What you return must be an exact copy of the lines in the listing below between the line holding "obj = bpy.data.objects.new(name, mesh)" and the line holding "cuts = [((0, s, 0), (0, 1, 0))", inclusive, and nothing more.

◆ **Excerpted records**
>>>>

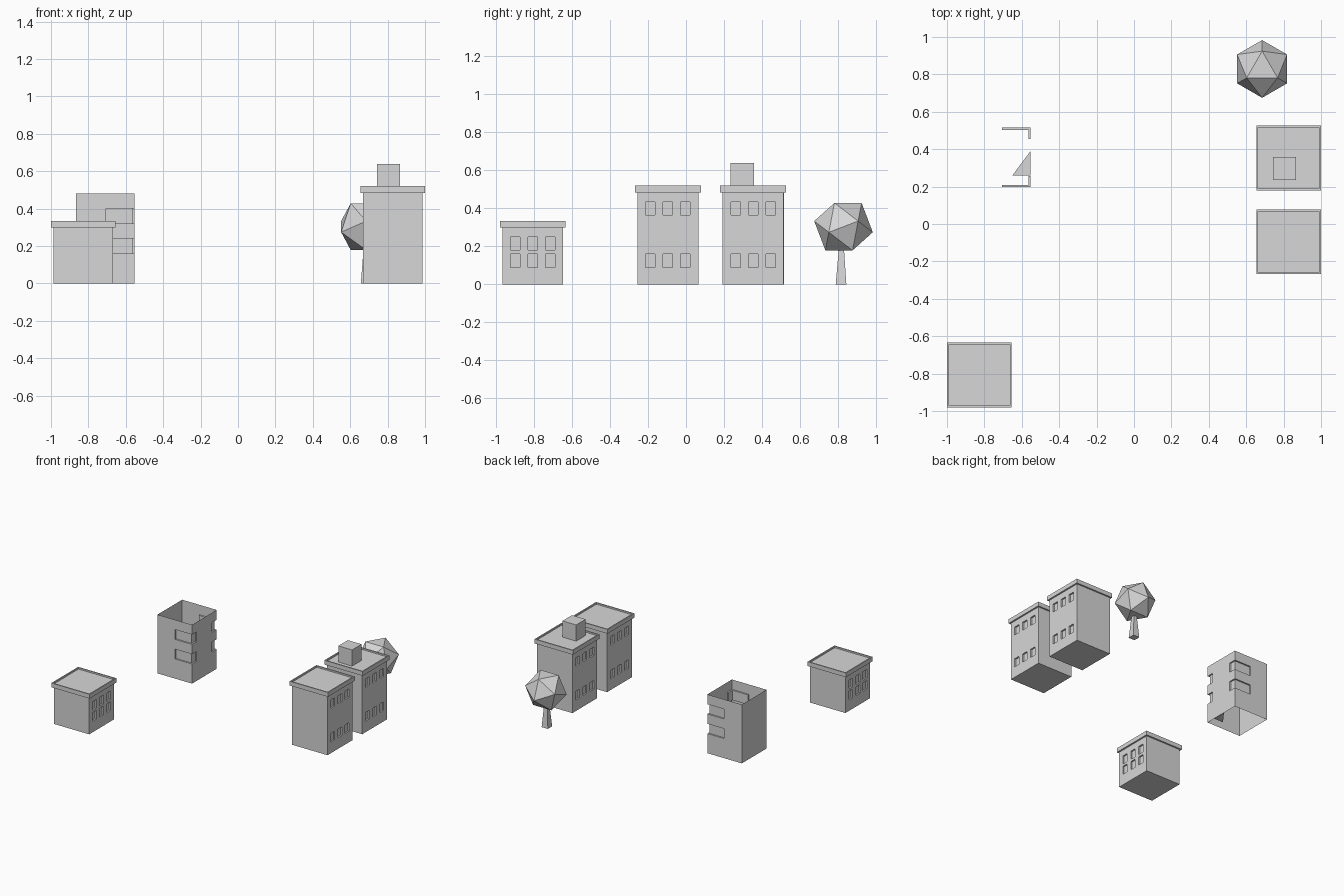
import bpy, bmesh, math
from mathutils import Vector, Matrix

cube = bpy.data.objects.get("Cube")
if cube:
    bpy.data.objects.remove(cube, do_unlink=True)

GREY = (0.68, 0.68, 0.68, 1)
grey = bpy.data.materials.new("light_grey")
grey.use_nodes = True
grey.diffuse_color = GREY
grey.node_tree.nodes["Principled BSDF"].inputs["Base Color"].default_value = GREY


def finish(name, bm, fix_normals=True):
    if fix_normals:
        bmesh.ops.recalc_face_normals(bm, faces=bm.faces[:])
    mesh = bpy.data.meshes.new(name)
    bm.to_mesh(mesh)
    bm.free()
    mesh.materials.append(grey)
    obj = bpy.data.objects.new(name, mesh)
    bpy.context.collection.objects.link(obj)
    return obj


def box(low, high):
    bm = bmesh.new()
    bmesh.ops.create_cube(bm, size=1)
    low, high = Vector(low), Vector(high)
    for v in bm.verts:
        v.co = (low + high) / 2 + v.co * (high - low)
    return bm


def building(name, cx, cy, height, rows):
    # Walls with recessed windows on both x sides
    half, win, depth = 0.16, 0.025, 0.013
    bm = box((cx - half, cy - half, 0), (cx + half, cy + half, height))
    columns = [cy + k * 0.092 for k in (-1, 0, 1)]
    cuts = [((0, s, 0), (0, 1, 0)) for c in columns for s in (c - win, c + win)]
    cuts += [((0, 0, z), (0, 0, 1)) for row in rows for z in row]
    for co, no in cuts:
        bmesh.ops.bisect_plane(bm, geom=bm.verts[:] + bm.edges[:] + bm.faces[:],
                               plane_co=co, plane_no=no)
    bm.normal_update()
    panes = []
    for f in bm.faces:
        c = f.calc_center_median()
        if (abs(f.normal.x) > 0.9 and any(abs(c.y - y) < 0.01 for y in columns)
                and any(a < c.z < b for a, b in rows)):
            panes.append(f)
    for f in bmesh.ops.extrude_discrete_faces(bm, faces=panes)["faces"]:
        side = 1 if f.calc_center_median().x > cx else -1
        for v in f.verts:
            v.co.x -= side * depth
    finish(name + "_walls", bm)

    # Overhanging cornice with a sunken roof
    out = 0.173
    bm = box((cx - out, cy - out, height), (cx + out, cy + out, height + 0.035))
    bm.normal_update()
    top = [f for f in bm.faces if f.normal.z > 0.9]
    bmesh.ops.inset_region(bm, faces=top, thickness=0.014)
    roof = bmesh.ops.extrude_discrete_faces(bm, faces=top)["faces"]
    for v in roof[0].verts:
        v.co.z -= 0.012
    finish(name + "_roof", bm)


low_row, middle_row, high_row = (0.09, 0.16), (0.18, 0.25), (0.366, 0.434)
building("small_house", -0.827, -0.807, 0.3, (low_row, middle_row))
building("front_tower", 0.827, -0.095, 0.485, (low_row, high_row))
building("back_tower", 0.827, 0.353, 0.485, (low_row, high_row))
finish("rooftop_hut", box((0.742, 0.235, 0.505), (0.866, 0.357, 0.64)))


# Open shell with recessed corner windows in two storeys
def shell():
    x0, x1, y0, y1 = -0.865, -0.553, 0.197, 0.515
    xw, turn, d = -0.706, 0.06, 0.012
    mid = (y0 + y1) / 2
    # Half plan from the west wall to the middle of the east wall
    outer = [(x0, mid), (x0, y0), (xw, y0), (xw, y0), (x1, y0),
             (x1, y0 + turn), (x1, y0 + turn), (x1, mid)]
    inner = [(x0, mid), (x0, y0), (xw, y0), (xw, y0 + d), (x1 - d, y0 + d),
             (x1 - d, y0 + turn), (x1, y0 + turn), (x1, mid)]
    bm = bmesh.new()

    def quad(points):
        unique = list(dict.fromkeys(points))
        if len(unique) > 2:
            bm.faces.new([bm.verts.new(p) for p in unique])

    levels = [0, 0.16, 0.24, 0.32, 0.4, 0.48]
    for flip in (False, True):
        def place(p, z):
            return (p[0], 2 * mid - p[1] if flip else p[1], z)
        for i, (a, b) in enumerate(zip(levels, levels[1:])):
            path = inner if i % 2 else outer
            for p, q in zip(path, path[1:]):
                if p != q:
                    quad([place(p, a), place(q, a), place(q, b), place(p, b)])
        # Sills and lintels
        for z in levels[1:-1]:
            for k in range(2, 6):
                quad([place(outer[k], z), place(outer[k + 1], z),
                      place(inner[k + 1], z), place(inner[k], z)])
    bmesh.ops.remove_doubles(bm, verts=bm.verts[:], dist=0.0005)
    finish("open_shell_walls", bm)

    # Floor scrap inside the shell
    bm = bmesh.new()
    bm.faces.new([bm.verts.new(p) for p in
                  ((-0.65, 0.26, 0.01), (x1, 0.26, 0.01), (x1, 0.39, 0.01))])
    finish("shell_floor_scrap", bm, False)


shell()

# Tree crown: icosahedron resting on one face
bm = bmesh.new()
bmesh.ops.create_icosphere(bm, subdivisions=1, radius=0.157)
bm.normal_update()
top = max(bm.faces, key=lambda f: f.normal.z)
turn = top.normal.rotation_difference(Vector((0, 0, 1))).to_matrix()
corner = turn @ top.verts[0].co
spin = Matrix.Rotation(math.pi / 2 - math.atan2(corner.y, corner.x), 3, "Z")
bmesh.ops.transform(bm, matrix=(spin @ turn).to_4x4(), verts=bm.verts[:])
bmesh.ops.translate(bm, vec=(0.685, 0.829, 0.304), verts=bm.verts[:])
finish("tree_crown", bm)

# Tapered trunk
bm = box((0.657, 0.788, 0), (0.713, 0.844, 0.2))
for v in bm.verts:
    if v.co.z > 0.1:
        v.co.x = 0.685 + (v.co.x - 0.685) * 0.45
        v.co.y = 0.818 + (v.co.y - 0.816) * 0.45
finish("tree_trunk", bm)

<<<<
>>>>

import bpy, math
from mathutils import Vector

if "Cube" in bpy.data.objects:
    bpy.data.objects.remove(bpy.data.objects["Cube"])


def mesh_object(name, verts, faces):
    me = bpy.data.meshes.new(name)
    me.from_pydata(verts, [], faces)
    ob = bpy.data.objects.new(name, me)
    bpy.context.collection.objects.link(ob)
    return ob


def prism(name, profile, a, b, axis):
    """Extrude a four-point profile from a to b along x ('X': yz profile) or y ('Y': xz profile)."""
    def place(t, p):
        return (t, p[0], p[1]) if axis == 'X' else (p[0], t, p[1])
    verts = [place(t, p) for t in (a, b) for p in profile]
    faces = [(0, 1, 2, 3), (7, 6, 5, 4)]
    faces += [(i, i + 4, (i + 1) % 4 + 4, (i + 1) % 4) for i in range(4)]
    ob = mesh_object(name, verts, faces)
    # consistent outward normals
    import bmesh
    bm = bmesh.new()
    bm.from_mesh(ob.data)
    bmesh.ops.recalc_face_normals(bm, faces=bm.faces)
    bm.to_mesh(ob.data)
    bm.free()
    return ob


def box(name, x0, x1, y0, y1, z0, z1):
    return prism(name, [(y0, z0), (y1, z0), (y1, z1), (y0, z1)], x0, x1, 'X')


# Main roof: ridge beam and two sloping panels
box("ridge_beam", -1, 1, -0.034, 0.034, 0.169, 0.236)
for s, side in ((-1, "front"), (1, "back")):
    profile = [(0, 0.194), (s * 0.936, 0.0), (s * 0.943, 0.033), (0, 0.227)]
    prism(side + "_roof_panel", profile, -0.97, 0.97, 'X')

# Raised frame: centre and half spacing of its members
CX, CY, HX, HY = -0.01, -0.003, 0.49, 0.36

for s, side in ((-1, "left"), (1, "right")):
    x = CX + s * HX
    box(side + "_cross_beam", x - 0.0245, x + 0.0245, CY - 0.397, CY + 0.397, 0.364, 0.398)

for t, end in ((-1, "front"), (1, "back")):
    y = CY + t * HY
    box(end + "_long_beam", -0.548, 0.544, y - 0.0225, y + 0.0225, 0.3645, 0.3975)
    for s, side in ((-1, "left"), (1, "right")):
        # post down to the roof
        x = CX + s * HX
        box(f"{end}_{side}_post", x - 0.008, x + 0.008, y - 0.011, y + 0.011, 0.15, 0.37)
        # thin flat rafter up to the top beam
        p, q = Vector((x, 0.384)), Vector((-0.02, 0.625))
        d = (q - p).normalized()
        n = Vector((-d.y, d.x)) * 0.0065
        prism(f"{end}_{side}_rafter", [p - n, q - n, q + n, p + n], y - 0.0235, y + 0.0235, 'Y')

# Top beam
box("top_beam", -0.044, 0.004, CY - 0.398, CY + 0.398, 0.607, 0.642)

<<<<

◆ **Response for this exercise**
    obj = bpy.data.objects.new(name, mesh)
    bpy.context.collection.objects.link(obj)
    return obj


def box(low, high):
    bm = bmesh.new()
    bmesh.ops.create_cube(bm, size=1)
    low, high = Vector(low), Vector(high)
    for v in bm.verts:
        v.co = (low + high) / 2 + v.co * (high - low)
    return bm


def building(name, cx, cy, height, rows):
    # Walls with recessed windows on both x sides
    half, win, depth = 0.16, 0.025, 0.013
    bm = box((cx - half, cy - half, 0), (cx + half, cy + half, height))
    columns = [cy + k * 0.092 for k in (-1, 0, 1)]
    cuts = [((0, s, 0), (0, 1, 0)) for c in columns for s in (c - win, c + win)]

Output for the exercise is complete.